In Sweden, as in many other countries, the education of high-school physics teachers istypically carried out in three different environments; the education department, thephysics department and school itself during teaching practice. Trainee physics teachersare in the process of building their professional identity as they move between thesethree environments. Although much has been written about teacher professional identity(see overview in Beijaard, Meijer, & Verloop, 2004) little is known about how encounterswith the potentially disparate notions of “what counts” in these three environments feedinto trainee physics teachers’ professional identity work.

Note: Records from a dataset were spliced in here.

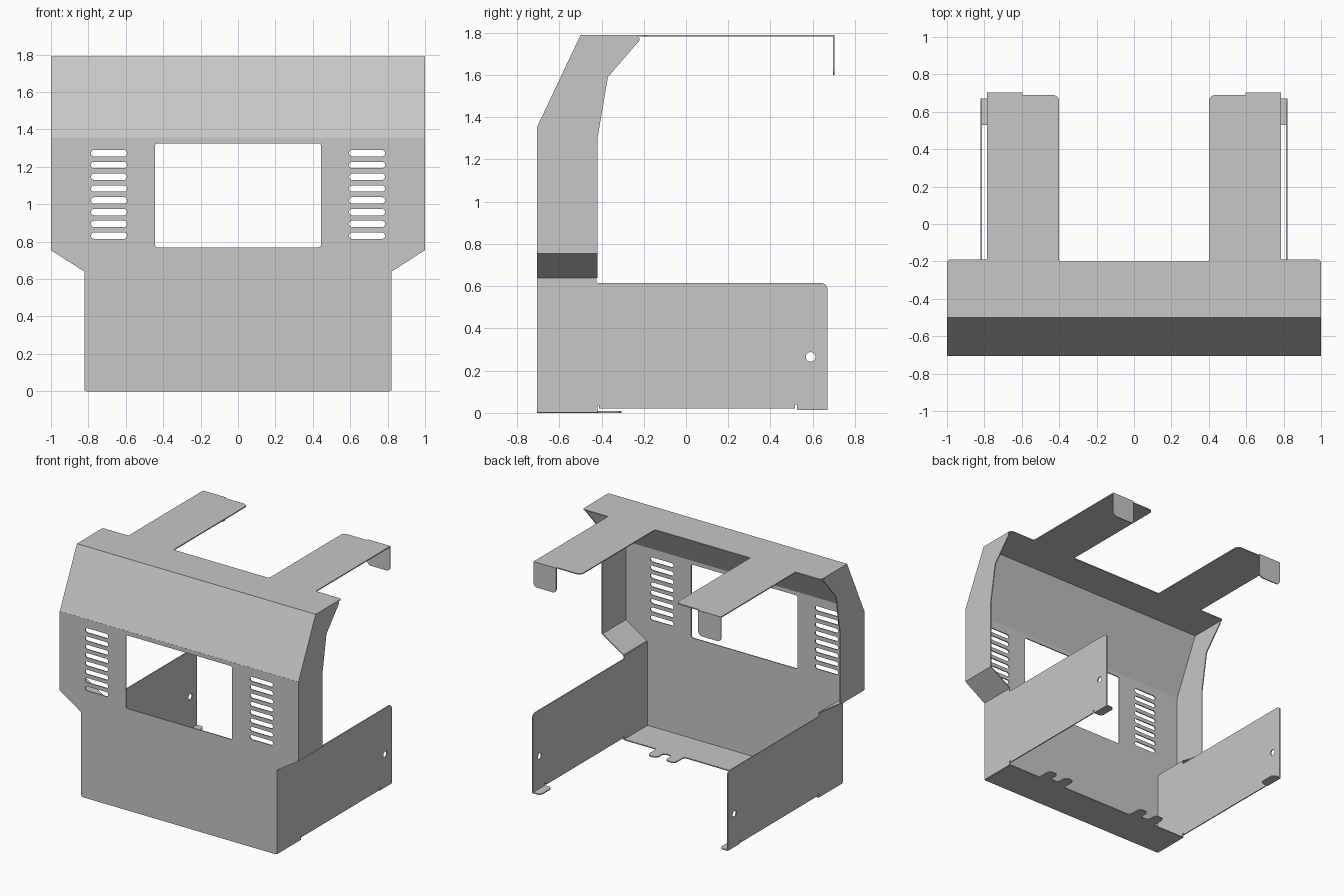
import bpy, bmesh, math
from mathutils import Vector, Matrix

if "Cube" in bpy.data.objects:
    bpy.data.objects.remove(bpy.data.objects["Cube"], do_unlink=True)

T = 0.008  # sheet thickness
X, Y, Z = Vector((1, 0, 0)), Vector((0, 1, 0)), Vector((0, 0, 1))

steel = bpy.data.materials.new("grey_sheet_metal")
steel.use_nodes = True
GREY = (0.57, 0.57, 0.57, 1)
steel.diffuse_color = GREY
steel.node_tree.nodes["Principled BSDF"].inputs["Base Color"].default_value = GREY


def fillet(points, steps=6):
    """Round each corner given as (u, v, radius); (u, v) stays sharp."""
    out = []
    for i, p in enumerate(points):
        c = Vector(p[:2])
        if len(p) < 3:
            out.append(c)
            continue
        a = (Vector(points[i - 1][:2]) - c).normalized()
        b = (Vector(points[(i + 1) % len(points)][:2]) - c).normalized()
        half, r = a.angle(b) / 2, p[2]
        t = r / math.tan(half)
        mid = c + (a + b).normalized() * r / math.sin(half)
        s, e = c + a * t - mid, c + b * t - mid
        out += [mid + s.lerp(e, k / steps).normalized() * r for k in range(steps + 1)]
    return out


def rect(u0, u1, v0, v1, r):
    return fillet([(u0, v0, r), (u1, v0, r), (u1, v1, r), (u0, v1, r)])


def circle(u, v, r, n=20):
    return [Vector((u + r * math.cos(math.tau * k / n),
                    v + r * math.sin(math.tau * k / n))) for k in range(n)]


def mirrored(half):
    """Complete a right-hand outline with its mirror image."""
    return half + [(-p[0],) + tuple(p[1:]) for p in reversed(half)]


def plate(name, outline, origin, u, v, holes=()):
    """Cut a sheet from a filled profile and place it on the u, v plane."""
    cu = bpy.data.curves.new(name + "_profile", 'CURVE')
    cu.dimensions, cu.fill_mode, cu.extrude = '2D', 'BOTH', T / 2
    for loop in [outline, *holes]:
        sp = cu.splines.new('POLY')
        sp.points.add(len(loop) - 1)
        for pt, co in zip(sp.points, loop):
            pt.co = (co[0], co[1], 0, 1)
        sp.use_cyclic_u = True
    tmp = bpy.data.objects.new(name + "_profile", cu)
    bpy.context.scene.collection.objects.link(tmp)
    dg = bpy.context.evaluated_depsgraph_get()
    me = bpy.data.meshes.new_from_object(tmp.evaluated_get(dg))
    bpy.data.objects.remove(tmp, do_unlink=True)
    bpy.data.curves.remove(cu)
    m = Matrix((u, v, u.cross(v))).transposed().to_4x4()
    m.translation = origin
    me.transform(m)
    bm = bmesh.new()
    bm.from_mesh(me)
    bmesh.ops.remove_doubles(bm, verts=bm.verts, dist=0.00005)
    bmesh.ops.recalc_face_normals(bm, faces=bm.faces)
    for f in bm.faces:
        f.smooth = False
    bm.to_mesh(me)
    bm.free()
    me.name = name
    me.materials.clear()
    me.materials.append(steel)
    ob = bpy.data.objects.new(name, me)
    bpy.context.scene.collection.objects.link(ob)
    return ob


# Front panel with window and louvre slots
holes = [rect(-0.445, 0.445, 0.77, 1.325, 0.015)]
for i in range(8):
    z = 0.832 + i * 0.063
    for x in (-0.69, 0.69):
        holes.append(rect(x - 0.096, x + 0.096, z - 0.017, z + 0.017, 0.0165))
front = mirrored([(0.82, 0, 0.015), (0.82, 0.64), (1, 0.755), (1, 1.357)])
plate("front_panel", fillet(front), (0, -0.701, 0), X, Z, holes)

# Sloped panel above the front
slope = Vector((0, 0.205, 0.433)).normalized()
plate("sloped_panel", mirrored([(1, 0), (1, 0.481)]),
      (0, -0.7014, 1.3533), X, slope)

# Top panel with two rearward arms
top = mirrored([(1, -0.5), (1, -0.19, 0.02), (0.785, -0.19, 0.01), (0.785, 0.703),
                (0.595, 0.703), (0.595, 0.69), (0.4, 0.69, 0.035), (0.4, -0.2, 0.01)])
plate("top_panel", fillet(top), (0, 0, 1.786), X, Y)

# Bottom flange with pronged ears
prongs = mirrored([(0.81, -0.703), (0.81, -0.42), (0.54, -0.42, 0.02), (0.54, -0.305, 0.03),
                   (0.46, -0.305, 0.03), (0.46, -0.39, 0.025), (0.39, -0.39, 0.025),
                   (0.39, -0.305, 0.03), (0.31, -0.305, 0.03), (0.31, -0.42, 0.02)])
plate("bottom_flange", fillet(prongs), (0, 0, 0.004), X, Y)

for side, s in (("left", 1), ("right", -1)):
    # Upper cheek following the slope
    cheek = [(-0.703, 0.755), (-0.42, 0.755), (-0.42, 1.295), (-0.37, 1.59),
             (-0.215, 1.77, 0.012), (-0.23, 1.784), (-0.5, 1.784), (-0.703, 1.355)]
    plate(side + "_upper_cheek", fillet(cheek), (s * 0.996, 0, 0), Y, Z)

    # Angled shoulder flange
    along = Vector((s * 0.18, 0, 0.115))
    width = along.length
    plate(side + "_shoulder", [(0, -0.703), (width, -0.703), (width, -0.42), (0, -0.42)],
          (s * 0.818, 0, 0.643), along.normalized(), Y)

    # Lower side wall with fixing hole and bend reliefs
    wall = [(-0.703, 0.003), (-0.42, 0.003), (-0.42, 0.035), (-0.412, 0.035),
            (-0.412, 0.02), (0.515, 0.02), (0.515, 0.04), (0.525, 0.04), (0.525, 0.015),
            (0.67, 0.015), (0.67, 0.615, 0.03), (-0.425, 0.615, 0.012),
            (-0.425, 0.64), (-0.703, 0.64)]
    plate(side + "_lower_wall", fillet(wall), (s * 0.816, 0, 0), Y, Z,
          [circle(0.59, 0.265, 0.023)])

    # Foot tab turned inward under the wall
    foot = [(s * 0.818, 0.528), (s * 0.818, 0.67), (s * 0.75, 0.67, 0.03), (s * 0.75, 0.528, 0.03)]
    plate(side + "_foot_tab", fillet(foot), (0, 0, 0.018), X, Y)

    # Hanging tab at the end of the arm
    hang = [(s * 0.595, 1.787), (s * 0.785, 1.787), (s * 0.785, 1.6, 0.03), (s * 0.595, 1.6, 0.03)]
    plate(side + "_arm_tab", fillet(hang), (0, 0.7, 0), X, Z)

In this paper we investigate the discourse models (Gee, 2005) that can be found in thethree environments and the potential effects these may have on the professional identitynarratives that trainee physics teachers can invoke. Here, our theoretical frameworkdraws from the ideas of Sfard and Pruzak (2005) who suggest that teacher identities maybe defined as collections of stories. In the words of Watson (2006: 510) “peopleconstruct narratives and narratives construct people, and our identities emerge throughthese processes”. For the purposes of this paper, then, we take professional identity asconsisting of the set of narratives trainee teachers collect about what it means to be aphysics teacher. Such narratives will not only be told and retold but also lived in thepractice of teaching (Connelly & Clandinin, 1999).
Our research questions are as follows:
1. What is signalled as valued (and not valued) by members of the three environmentsphysics teachers meet during their training (school, education department, physicsdepartment)?
2. What discourse models can be identified from these value statements?
3. What is the potential effect of these discourse models on the narratives traineephysics teachers can tell about themselves as professionals?We carried out semi-structured interviews with instructors from the three environments.
Our analysis involved iterative coding of the interview transcripts (Bogdan & Biklen,1992) to construct discourse models. We identify a number of competing discoursemodels and discuss the ways in which these models can be seen to be at work, dictatingwhich narratives are available and disallowed in the three environments. We illustrate ourfindings by relating the narratives of the informants themselves in the interviews to theavailable discourse models we found.
The study illustrates the problematic identity work needed to construct professionalphysics teacher identities from a disparate set of available narratives.
BERA 2014, British Educational Research Association Annual Conference, London, 23-25 September 2014